▶ _WHAT THE TASK ASKS_
Could you print all of the data below again, exactly?
------------------------------------
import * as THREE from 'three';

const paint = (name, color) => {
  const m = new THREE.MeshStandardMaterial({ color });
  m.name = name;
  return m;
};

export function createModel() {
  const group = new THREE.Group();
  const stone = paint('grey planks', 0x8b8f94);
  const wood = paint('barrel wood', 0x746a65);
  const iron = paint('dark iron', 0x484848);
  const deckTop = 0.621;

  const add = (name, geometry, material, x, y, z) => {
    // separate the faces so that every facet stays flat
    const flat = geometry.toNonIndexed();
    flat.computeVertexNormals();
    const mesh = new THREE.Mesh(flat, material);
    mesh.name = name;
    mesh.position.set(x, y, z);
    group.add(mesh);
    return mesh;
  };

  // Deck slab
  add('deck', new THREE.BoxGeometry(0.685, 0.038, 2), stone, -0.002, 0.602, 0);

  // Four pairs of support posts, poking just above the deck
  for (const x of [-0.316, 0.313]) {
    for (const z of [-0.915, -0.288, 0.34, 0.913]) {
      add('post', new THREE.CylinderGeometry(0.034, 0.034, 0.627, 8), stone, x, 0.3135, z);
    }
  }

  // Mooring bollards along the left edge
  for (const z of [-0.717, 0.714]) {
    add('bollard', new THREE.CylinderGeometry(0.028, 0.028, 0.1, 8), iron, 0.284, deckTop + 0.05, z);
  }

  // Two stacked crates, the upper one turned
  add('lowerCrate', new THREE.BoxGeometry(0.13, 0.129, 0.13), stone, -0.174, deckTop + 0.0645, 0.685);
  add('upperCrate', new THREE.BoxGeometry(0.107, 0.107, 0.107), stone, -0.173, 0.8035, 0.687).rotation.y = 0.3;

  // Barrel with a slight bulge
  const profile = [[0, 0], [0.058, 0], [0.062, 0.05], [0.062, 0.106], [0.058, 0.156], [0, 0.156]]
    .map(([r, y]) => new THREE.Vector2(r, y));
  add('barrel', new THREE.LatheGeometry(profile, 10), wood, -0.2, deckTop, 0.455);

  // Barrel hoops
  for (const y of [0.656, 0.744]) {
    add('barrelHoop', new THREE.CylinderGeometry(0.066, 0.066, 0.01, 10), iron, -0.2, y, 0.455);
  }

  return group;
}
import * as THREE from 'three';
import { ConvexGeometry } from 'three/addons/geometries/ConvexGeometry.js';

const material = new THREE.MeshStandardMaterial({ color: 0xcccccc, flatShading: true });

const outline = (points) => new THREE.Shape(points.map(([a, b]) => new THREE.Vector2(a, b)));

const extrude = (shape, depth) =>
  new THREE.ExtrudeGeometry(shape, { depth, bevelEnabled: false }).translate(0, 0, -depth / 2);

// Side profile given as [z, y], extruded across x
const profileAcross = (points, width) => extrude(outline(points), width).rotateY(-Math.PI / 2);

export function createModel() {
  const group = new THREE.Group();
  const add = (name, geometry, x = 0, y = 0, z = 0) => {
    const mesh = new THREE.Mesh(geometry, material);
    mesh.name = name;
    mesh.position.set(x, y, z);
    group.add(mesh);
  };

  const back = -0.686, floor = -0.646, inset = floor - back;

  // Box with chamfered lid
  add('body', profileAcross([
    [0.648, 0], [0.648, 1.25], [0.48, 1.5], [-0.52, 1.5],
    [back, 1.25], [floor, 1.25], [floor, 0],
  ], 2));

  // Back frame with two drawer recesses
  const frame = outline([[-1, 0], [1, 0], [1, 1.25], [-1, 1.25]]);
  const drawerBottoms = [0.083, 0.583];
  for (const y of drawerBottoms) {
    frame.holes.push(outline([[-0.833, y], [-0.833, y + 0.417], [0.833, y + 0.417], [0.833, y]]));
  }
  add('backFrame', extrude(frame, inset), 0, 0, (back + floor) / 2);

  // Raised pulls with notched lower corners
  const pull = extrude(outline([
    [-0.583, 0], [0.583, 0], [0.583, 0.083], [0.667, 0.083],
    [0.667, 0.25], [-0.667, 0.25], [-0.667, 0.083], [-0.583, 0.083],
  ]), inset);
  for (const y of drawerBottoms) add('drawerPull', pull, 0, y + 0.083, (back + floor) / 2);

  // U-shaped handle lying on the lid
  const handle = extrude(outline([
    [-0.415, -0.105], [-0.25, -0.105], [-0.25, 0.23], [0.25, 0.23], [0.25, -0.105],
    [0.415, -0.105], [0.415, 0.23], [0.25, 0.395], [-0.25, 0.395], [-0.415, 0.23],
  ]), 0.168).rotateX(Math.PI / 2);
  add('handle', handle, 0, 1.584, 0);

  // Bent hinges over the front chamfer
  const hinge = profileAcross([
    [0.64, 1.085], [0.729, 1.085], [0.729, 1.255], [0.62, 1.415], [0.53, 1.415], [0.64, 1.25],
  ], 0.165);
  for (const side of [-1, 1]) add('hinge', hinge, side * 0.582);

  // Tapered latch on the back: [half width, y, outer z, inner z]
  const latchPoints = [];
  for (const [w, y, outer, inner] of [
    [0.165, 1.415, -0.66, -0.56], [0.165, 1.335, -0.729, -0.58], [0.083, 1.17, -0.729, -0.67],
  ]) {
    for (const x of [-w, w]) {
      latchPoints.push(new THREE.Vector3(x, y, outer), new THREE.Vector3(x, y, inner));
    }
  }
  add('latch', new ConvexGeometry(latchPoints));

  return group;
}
------------------------------------
▶ _OUTPUT OF THE EXERCISE_
import * as THREE from 'three';

const paint = (name, color) => {
  const m = new THREE.MeshStandardMaterial({ color });
  m.name = name;
  return m;
};

export function createModel() {
  const group = new THREE.Group();
  const stone = paint('grey planks', 0x8b8f94);
  const wood = paint('barrel wood', 0x746a65);
  const iron = paint('dark iron', 0x484848);
  const deckTop = 0.621;

  const add = (name, geometry, material, x, y, z) => {
    // separate the faces so that every facet stays flat
    const flat = geometry.toNonIndexed();
    flat.computeVertexNormals();
    const mesh = new THREE.Mesh(flat, material);
    mesh.name = name;
    mesh.position.set(x, y, z);
    group.add(mesh);
    return mesh;
  };

  // Deck slab
  add('deck', new THREE.BoxGeometry(0.685, 0.038, 2), stone, -0.002, 0.602, 0);

  // Four pairs of support posts, poking just above the deck
  for (const x of [-0.316, 0.313]) {
    for (const z of [-0.915, -0.288, 0.34, 0.913]) {
      add('post', new THREE.CylinderGeometry(0.034, 0.034, 0.627, 8), stone, x, 0.3135, z);
    }
  }

  // Mooring bollards along the left edge
  for (const z of [-0.717, 0.714]) {
    add('bollard', new THREE.CylinderGeometry(0.028, 0.028, 0.1, 8), iron, 0.284, deckTop + 0.05, z);
  }

  // Two stacked crates, the upper one turned
  add('lowerCrate', new THREE.BoxGeometry(0.13, 0.129, 0.13), stone, -0.174, deckTop + 0.0645, 0.685);
  add('upperCrate', new THREE.BoxGeometry(0.107, 0.107, 0.107), stone, -0.173, 0.8035, 0.687).rotation.y = 0.3;

  // Barrel with a slight bulge
  const profile = [[0, 0], [0.058, 0], [0.062, 0.05], [0.062, 0.106], [0.058, 0.156], [0, 0.156]]
    .map(([r, y]) => new THREE.Vector2(r, y));
  add('barrel', new THREE.LatheGeometry(profile, 10), wood, -0.2, deckTop, 0.455);

  // Barrel hoops
  for (const y of [0.656, 0.744]) {
    add('barrelHoop', new THREE.CylinderGeometry(0.066, 0.066, 0.01, 10), iron, -0.2, y, 0.455);
  }

  return group;
}
import * as THREE from 'three';
import { ConvexGeometry } from 'three/addons/geometries/ConvexGeometry.js';

const material = new THREE.MeshStandardMaterial({ color: 0xcccccc, flatShading: true });

const outline = (points) => new THREE.Shape(points.map(([a, b]) => new THREE.Vector2(a, b)));

const extrude = (shape, depth) =>
  new THREE.ExtrudeGeometry(shape, { depth, bevelEnabled: false }).translate(0, 0, -depth / 2);

// Side profile given as [z, y], extruded across x
const profileAcross = (points, width) => extrude(outline(points), width).rotateY(-Math.PI / 2);

export function createModel() {
  const group = new THREE.Group();
  const add = (name, geometry, x = 0, y = 0, z = 0) => {
    const mesh = new THREE.Mesh(geometry, material);
    mesh.name = name;
    mesh.position.set(x, y, z);
    group.add(mesh);
  };

  const back = -0.686, floor = -0.646, inset = floor - back;

  // Box with chamfered lid
  add('body', profileAcross([
    [0.648, 0], [0.648, 1.25], [0.48, 1.5], [-0.52, 1.5],
    [back, 1.25], [floor, 1.25], [floor, 0],
  ], 2));

  // Back frame with two drawer recesses
  const frame = outline([[-1, 0], [1, 0], [1, 1.25], [-1, 1.25]]);
  const drawerBottoms = [0.083, 0.583];
  for (const y of drawerBottoms) {
    frame.holes.push(outline([[-0.833, y], [-0.833, y + 0.417], [0.833, y + 0.417], [0.833, y]]));
  }
  add('backFrame', extrude(frame, inset), 0, 0, (back + floor) / 2);

  // Raised pulls with notched lower corners
  const pull = extrude(outline([
    [-0.583, 0], [0.583, 0], [0.583, 0.083], [0.667, 0.083],
    [0.667, 0.25], [-0.667, 0.25], [-0.667, 0.083], [-0.583, 0.083],
  ]), inset);
  for (const y of drawerBottoms) add('drawerPull', pull, 0, y + 0.083, (back + floor) / 2);

  // U-shaped handle lying on the lid
  const handle = extrude(outline([
    [-0.415, -0.105], [-0.25, -0.105], [-0.25, 0.23], [0.25, 0.23], [0.25, -0.105],
    [0.415, -0.105], [0.415, 0.23], [0.25, 0.395], [-0.25, 0.395], [-0.415, 0.23],
  ]), 0.168).rotateX(Math.PI / 2);
  add('handle', handle, 0, 1.584, 0);

  // Bent hinges over the front chamfer
  const hinge = profileAcross([
    [0.64, 1.085], [0.729, 1.085], [0.729, 1.255], [0.62, 1.415], [0.53, 1.415], [0.64, 1.25],
  ], 0.165);
  for (const side of [-1, 1]) add('hinge', hinge, side * 0.582);

  // Tapered latch on the back: [half width, y, outer z, inner z]
  const latchPoints = [];
  for (const [w, y, outer, inner] of [
    [0.165, 1.415, -0.66, -0.56], [0.165, 1.335, -0.729, -0.58], [0.083, 1.17, -0.729, -0.67],
  ]) {
    for (const x of [-w, w]) {
      latchPoints.push(new THREE.Vector3(x, y, outer), new THREE.Vector3(x, y, inner));
    }
  }
  add('latch', new ConvexGeometry(latchPoints));

  return group;
}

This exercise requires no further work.